I use our library collection to help researchers on-site and with reference questions that are sent to me. From all of the time that I spend back in the stacks, I've found that I have a few favorite library items. I love our almanacs, many dating to the late 1700s, and I use our run of Boston city directories, dating from 1789 through the 1980s, on a frequent basis. My favorite source in the library, though, is Annie H. Thwing's The Crooked and Narrow Streets of the Town of Boston, 1630 - 1822.

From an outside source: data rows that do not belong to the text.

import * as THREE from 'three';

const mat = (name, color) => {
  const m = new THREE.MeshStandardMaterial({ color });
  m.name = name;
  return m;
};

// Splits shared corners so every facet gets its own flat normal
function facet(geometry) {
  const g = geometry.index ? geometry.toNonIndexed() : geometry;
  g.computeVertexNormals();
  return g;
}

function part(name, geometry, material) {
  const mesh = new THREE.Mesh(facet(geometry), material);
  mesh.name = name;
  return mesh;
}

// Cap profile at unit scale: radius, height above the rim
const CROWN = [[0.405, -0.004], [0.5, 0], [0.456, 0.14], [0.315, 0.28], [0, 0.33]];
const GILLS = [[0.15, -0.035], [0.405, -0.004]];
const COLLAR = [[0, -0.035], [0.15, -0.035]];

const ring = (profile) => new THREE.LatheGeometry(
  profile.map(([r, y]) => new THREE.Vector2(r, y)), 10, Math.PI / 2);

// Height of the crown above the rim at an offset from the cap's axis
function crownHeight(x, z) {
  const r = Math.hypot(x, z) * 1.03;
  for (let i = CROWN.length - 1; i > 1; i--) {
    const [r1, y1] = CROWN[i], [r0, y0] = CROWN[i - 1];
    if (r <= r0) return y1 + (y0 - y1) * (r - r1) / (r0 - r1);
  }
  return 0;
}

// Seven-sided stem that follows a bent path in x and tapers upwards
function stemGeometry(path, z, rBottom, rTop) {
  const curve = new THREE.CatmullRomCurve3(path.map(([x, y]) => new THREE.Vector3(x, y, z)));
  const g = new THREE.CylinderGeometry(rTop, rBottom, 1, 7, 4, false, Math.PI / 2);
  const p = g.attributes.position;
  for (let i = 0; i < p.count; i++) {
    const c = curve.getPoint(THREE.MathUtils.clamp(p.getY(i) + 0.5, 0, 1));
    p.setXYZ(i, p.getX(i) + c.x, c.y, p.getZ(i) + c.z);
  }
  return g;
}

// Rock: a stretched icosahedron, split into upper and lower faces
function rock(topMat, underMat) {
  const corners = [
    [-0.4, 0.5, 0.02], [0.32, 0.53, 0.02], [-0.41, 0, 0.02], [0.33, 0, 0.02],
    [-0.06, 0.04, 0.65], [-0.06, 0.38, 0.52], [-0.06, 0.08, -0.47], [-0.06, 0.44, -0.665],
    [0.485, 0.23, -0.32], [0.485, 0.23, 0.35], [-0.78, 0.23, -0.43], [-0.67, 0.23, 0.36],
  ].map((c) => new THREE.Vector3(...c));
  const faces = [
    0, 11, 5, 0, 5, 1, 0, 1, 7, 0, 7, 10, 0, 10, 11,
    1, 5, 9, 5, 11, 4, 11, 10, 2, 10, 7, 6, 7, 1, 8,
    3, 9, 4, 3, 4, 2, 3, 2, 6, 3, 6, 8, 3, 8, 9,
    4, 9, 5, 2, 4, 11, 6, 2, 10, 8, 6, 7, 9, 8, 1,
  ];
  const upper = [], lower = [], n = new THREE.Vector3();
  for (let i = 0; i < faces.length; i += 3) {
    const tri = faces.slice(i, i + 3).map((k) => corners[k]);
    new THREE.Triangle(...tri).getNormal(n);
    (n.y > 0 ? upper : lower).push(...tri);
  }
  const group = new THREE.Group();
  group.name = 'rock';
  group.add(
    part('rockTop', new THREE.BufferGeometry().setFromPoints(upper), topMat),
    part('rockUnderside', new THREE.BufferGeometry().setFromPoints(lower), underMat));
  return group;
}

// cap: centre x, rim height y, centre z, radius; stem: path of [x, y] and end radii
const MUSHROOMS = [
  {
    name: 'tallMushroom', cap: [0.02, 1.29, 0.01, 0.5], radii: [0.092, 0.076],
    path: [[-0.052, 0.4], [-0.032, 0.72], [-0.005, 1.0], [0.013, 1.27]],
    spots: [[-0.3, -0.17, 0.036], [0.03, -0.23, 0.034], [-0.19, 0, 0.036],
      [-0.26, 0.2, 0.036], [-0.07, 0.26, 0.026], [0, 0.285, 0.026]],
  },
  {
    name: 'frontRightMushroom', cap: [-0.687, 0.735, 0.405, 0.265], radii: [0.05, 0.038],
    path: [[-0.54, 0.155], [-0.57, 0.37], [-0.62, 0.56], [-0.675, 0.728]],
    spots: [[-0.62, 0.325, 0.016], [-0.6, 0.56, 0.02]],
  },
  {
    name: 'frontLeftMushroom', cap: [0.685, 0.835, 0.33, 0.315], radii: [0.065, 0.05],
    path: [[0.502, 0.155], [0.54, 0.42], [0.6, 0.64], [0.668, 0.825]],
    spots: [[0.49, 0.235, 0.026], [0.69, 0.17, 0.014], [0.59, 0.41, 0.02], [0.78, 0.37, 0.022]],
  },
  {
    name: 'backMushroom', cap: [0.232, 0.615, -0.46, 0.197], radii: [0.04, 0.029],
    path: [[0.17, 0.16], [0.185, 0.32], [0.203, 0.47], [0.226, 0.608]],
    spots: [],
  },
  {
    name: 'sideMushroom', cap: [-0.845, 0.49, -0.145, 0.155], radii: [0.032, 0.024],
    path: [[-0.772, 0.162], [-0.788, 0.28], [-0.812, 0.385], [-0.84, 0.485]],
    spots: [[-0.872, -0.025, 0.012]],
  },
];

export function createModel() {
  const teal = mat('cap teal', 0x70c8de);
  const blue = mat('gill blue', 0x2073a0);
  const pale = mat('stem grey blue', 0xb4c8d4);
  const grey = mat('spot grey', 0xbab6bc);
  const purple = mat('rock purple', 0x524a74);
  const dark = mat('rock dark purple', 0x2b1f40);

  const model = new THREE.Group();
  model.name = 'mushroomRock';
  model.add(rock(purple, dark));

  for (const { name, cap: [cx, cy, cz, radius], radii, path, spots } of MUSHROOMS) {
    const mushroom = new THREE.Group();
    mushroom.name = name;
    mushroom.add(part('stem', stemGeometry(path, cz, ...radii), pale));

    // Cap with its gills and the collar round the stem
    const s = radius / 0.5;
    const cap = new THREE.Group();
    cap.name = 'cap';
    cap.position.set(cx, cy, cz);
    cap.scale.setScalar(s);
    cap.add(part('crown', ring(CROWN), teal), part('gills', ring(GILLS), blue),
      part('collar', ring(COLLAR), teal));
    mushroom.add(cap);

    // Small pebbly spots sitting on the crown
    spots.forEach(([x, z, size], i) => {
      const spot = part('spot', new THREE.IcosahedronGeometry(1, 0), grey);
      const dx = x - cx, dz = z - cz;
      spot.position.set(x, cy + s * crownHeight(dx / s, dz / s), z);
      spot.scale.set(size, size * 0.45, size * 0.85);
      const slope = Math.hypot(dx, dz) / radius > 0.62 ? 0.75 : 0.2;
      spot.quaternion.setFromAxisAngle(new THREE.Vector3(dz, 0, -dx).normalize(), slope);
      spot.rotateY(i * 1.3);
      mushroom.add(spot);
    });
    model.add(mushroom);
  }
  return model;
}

Annie Thwing (1851-1940) was an author and historian. In addition to her research into Boston's streets and built environment, she also wrote a re-telling of the children's book Chicken Little with illustrations by Nelly Littlehale Umbstaetter.  And while I don't use Chicken Little for reference very often, I do often find myself reaching for The Crooked and Narrow Streets. The streets of Boston have changed a good deal over the last 385 years, and I frequently receive reference questions about the history of specific streets, some of which are no longer in existence. Thwing's book is one of my go-to sources for these questions, as it give a history of the street, an idea of its physical location, and information about the individuals who lived in or owned property on the street. This source also helps us to imagine the colonial streets that our Revolutionary Characters would have walked down, and the people they would have encountered along the way.

Spurred on by a desire to know where her ancestors lived, Thwing researched early Boston's streets and inhabitants by using a number of resources, including deeds, probate, church, and town records, and diaries. All of this information was indexed on 125,000 catalog cards, that were later donated to the Massachusetts Historical Society, before they were published as The Crooked and Narrow Streets of Boston. The MHS also has a collection of the Thwing Family Papers.

Celebrate National Library Week by finding some great sources at your local library, or by searching our catalog to find some in our collection!

By Elizabeth Roscio, Library and Archives Manager